● HOW TO COMPLETE THIS TASK: Look through the records below for the line with "outline = arc(R_BIG, tangent, 2". Return that line and each one after it up to and including the line with "bpy.ops.object.shade_smooth_by_angle(angle=radians(25))", exactly.
##### DATA LISTING #####
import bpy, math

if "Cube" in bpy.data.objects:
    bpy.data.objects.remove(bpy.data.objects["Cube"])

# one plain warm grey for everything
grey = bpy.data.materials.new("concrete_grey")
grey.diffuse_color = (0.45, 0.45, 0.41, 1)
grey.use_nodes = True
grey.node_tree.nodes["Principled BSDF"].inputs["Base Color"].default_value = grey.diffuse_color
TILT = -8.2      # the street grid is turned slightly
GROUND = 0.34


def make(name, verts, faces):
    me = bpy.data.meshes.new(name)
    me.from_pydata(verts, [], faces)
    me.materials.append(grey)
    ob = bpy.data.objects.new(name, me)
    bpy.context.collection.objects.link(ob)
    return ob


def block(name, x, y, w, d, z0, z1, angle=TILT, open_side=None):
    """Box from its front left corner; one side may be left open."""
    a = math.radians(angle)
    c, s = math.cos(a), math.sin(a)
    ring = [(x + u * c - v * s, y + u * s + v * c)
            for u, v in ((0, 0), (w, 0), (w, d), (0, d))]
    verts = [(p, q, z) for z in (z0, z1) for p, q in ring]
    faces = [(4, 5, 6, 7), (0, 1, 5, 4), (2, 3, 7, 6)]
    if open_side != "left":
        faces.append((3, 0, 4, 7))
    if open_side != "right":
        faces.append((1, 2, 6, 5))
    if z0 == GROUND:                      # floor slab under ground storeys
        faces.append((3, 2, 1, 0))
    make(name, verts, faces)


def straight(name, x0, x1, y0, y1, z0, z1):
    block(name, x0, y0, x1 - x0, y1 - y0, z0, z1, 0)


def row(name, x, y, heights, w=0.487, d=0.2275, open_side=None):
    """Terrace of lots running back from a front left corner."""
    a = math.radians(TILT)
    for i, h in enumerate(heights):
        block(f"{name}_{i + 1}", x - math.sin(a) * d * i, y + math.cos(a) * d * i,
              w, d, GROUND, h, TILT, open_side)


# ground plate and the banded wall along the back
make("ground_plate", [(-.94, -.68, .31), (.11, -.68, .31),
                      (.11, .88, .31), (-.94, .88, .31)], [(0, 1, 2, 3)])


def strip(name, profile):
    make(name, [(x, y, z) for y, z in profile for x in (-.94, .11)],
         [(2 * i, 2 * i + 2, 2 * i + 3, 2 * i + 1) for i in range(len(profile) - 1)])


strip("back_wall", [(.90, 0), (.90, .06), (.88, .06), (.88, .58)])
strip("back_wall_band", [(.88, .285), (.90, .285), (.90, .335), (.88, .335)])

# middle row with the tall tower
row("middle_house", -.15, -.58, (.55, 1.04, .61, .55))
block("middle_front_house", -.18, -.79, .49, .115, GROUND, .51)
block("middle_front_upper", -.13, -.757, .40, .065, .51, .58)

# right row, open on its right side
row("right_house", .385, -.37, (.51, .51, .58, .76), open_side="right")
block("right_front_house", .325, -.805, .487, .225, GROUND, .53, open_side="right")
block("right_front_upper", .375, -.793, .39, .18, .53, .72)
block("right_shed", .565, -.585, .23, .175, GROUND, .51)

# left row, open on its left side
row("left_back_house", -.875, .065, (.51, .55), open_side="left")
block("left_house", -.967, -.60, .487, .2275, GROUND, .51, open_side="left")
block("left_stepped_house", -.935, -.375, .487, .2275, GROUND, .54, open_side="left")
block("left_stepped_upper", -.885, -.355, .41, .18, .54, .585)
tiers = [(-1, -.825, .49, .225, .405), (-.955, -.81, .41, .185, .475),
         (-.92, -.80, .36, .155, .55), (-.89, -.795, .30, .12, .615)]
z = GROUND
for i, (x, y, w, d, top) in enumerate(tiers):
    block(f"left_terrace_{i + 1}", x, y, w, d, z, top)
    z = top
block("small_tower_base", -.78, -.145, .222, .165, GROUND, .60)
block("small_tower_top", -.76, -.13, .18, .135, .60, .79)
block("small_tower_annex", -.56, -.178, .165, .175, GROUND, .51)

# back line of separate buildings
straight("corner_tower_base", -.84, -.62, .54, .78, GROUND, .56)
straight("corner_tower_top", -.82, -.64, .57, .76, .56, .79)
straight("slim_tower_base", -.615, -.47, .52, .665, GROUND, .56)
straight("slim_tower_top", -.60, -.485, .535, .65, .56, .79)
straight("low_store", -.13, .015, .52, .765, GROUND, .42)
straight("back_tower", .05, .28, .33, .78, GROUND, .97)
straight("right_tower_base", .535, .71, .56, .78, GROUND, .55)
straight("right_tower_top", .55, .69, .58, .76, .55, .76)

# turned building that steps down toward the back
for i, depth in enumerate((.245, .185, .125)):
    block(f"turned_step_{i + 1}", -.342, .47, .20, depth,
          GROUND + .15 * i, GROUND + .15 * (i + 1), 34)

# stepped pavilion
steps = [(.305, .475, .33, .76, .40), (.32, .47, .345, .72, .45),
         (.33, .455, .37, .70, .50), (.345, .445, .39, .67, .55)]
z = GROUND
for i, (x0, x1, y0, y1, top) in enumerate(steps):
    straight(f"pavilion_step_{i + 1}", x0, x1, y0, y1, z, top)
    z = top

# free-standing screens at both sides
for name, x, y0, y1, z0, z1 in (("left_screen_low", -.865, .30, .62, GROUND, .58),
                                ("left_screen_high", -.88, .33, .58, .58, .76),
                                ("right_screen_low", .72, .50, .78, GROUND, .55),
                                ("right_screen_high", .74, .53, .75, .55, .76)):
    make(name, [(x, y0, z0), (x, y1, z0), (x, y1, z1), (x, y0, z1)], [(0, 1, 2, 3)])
#####
##### DATA LISTING #####
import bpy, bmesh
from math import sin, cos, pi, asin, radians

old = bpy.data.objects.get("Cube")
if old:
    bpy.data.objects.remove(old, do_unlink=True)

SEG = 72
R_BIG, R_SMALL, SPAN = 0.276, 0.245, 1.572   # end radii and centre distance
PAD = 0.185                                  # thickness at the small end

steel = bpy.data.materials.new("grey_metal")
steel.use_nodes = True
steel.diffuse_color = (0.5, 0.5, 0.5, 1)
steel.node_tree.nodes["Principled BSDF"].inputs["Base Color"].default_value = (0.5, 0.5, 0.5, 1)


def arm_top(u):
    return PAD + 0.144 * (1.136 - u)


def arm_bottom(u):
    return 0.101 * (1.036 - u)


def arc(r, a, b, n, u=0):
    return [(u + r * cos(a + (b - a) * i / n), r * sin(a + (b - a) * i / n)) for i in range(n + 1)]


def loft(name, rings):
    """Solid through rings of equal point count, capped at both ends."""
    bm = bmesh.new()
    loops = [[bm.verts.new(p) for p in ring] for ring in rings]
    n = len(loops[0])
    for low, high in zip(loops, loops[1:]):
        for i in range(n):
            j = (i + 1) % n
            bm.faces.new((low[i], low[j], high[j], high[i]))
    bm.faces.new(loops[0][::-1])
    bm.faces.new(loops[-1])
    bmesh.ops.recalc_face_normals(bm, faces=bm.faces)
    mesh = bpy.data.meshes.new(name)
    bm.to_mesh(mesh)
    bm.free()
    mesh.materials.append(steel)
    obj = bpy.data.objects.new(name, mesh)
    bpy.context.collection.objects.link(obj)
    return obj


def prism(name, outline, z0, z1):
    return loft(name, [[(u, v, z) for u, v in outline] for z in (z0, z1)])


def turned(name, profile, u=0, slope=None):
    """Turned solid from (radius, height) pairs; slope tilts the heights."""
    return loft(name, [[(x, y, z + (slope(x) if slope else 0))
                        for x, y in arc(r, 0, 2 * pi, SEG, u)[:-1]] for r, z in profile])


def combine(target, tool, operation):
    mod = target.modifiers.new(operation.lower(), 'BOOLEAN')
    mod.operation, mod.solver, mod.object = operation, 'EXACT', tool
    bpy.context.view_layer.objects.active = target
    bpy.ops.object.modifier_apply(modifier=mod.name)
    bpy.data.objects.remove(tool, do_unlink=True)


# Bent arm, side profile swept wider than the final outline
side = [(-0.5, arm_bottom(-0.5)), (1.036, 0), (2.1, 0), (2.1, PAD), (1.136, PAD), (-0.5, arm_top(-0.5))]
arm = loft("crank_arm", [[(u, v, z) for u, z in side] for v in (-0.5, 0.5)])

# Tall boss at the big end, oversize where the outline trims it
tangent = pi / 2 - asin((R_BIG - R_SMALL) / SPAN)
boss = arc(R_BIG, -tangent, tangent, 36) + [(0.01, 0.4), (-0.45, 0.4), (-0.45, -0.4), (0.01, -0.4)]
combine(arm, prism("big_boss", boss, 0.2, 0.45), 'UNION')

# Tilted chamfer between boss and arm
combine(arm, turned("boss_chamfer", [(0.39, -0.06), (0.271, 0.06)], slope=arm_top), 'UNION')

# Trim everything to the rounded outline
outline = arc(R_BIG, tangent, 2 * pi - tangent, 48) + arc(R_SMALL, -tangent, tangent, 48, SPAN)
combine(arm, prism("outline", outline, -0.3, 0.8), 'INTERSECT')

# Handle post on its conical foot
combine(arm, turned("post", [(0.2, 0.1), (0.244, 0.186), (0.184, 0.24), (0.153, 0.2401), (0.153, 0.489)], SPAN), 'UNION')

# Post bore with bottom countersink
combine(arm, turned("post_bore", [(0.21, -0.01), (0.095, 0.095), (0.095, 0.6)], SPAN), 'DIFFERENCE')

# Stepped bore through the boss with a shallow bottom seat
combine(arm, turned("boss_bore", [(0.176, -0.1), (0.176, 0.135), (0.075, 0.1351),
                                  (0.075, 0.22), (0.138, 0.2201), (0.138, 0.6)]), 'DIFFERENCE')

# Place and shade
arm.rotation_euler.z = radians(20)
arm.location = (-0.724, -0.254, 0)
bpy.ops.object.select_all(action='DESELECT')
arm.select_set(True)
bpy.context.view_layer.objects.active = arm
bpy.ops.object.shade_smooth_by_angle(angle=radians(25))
#####
● SOLUTION:
outline = arc(R_BIG, tangent, 2 * pi - tangent, 48) + arc(R_SMALL, -tangent, tangent, 48, SPAN)
combine(arm, prism("outline", outline, -0.3, 0.8), 'INTERSECT')

# Handle post on its conical foot
combine(arm, turned("post", [(0.2, 0.1), (0.244, 0.186), (0.184, 0.24), (0.153, 0.2401), (0.153, 0.489)], SPAN), 'UNION')

# Post bore with bottom countersink
combine(arm, turned("post_bore", [(0.21, -0.01), (0.095, 0.095), (0.095, 0.6)], SPAN), 'DIFFERENCE')

# Stepped bore through the boss with a shallow bottom seat
combine(arm, turned("boss_bore", [(0.176, -0.1), (0.176, 0.135), (0.075, 0.1351),
                                  (0.075, 0.22), (0.138, 0.2201), (0.138, 0.6)]), 'DIFFERENCE')

# Place and shade
arm.rotation_euler.z = radians(20)
arm.location = (-0.724, -0.254, 0)
bpy.ops.object.select_all(action='DESELECT')
arm.select_set(True)
bpy.context.view_layer.objects.active = arm
bpy.ops.object.shade_smooth_by_angle(angle=radians(25))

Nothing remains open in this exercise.